Despite there is a month allocated to public debates on the changes proposed, they will be discussed today within the Government, Prime Minister Victor Ponta said on Monday, emphasizing the importance such measure will have in Romania’s electricity export strategy – “Also on Wednesday, the Government will discuss on eliminating the cogeneration tax for exports, this way encouraging Romania’s energy exports in regional market”, he confirmed.
The amount of electricity produced in cogeneration plants Romania delivered abroad has significantly increased in 2013 over 2012 as exports tripled in the last quarter of the past year.
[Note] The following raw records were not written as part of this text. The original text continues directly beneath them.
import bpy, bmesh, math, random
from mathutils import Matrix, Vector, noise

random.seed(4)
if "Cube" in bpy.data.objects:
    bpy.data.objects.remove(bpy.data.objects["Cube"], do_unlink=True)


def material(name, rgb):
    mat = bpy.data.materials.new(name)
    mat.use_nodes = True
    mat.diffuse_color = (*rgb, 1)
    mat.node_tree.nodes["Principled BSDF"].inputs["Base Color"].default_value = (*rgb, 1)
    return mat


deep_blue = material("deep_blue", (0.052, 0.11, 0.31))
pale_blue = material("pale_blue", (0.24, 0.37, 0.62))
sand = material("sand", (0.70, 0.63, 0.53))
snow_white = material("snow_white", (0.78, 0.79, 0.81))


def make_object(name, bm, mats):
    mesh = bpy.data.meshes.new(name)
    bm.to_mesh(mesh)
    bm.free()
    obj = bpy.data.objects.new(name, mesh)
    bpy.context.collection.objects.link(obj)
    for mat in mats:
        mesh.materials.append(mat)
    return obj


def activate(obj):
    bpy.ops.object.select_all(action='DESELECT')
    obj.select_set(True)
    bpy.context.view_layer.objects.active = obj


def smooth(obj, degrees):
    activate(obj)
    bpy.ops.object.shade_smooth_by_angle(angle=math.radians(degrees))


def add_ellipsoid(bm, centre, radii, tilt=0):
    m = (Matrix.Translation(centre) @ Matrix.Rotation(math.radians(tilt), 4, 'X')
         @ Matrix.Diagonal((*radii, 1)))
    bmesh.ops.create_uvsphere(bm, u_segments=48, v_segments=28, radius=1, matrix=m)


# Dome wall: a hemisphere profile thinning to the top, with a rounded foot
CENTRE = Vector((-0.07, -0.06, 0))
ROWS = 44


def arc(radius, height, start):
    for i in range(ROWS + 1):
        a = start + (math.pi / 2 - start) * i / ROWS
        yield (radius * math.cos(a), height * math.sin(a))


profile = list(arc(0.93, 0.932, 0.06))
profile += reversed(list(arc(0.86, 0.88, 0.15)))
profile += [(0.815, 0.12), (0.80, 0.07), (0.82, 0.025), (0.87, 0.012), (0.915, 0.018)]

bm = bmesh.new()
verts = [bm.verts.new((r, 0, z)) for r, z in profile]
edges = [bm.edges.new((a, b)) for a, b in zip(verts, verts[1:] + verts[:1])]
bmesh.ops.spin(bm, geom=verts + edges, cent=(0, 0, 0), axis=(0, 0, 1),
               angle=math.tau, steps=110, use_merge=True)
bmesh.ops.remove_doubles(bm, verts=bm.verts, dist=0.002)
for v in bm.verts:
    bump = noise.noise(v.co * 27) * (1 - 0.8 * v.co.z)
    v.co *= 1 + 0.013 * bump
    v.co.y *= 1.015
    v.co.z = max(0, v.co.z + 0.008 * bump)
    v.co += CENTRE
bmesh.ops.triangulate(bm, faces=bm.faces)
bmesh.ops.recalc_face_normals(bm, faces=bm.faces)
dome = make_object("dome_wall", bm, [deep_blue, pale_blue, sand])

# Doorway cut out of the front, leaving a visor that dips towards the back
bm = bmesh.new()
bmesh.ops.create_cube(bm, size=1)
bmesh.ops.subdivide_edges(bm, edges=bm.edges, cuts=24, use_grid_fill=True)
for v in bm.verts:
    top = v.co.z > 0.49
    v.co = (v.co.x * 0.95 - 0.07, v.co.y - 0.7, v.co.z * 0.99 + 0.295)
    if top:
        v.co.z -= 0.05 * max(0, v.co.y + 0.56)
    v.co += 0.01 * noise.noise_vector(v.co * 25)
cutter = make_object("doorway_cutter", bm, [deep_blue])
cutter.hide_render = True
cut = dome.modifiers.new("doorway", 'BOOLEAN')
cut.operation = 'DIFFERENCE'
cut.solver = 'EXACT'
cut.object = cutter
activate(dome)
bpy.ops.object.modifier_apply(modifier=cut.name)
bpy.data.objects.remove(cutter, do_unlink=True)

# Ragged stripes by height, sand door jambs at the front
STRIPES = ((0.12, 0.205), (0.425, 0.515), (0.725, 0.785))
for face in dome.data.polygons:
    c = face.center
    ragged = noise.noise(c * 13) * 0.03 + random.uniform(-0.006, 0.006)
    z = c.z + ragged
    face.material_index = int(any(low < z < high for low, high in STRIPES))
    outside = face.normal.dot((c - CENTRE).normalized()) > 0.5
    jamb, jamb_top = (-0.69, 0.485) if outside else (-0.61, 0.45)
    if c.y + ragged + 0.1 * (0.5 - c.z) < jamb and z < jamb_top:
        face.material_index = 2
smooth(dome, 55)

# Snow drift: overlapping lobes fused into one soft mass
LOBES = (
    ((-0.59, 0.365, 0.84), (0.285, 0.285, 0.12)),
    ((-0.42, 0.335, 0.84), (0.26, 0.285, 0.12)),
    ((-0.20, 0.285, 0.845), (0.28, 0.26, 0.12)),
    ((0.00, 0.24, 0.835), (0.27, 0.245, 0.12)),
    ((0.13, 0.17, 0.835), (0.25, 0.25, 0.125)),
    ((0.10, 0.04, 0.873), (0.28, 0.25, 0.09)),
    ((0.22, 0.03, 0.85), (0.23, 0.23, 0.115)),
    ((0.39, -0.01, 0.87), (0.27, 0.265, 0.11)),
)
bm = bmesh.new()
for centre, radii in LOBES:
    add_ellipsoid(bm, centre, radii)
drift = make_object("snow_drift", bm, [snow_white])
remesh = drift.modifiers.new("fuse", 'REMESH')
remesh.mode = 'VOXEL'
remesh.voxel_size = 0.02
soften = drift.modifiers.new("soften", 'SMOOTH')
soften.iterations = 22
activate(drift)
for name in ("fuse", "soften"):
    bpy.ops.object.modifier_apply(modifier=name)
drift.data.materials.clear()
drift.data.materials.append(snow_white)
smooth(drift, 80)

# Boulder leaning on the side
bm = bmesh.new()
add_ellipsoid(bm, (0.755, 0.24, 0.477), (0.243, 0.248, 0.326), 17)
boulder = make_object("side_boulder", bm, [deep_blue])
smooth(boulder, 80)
ANRE’s (Romania’s Energy Regulatory Authority) data shows that there was a growth by 76 percent in the amount of electricity exported – 1959 GWh, compared to 1108 GWh in 2012. In the last four months of 2013, alone, exports amounted to 1066 GWh.
According to the Department of Energy, apart from targeting an efficient use of energy resources and supporting the large coal power producers, the draft has been prepared by taking into consideration the necessity of Romania’s adherence to the interconnected markets from the Czech Republic, Slovakia and Hungary.
The cogeneration tax stimulates the production of energy in cogeneration plants, similar to the support-scheme for electricity generated from renewable sources and which includes green certificates. For the current year, the cogeneration tax is 0.01838 lei/KWh, lower than in 2013 when it was 0.0231 lei/KWh and ss the green certificates, it is included in the consumers’ bills. Under current regulation, this tax is paid both by consumers and by electricity exporters. In order to benefit from this subvention granted between 2011 and 2023, a power station must have an installed capacity ranging from 1 MW to maximum 4000 MW and it must be classified as high-efficiency.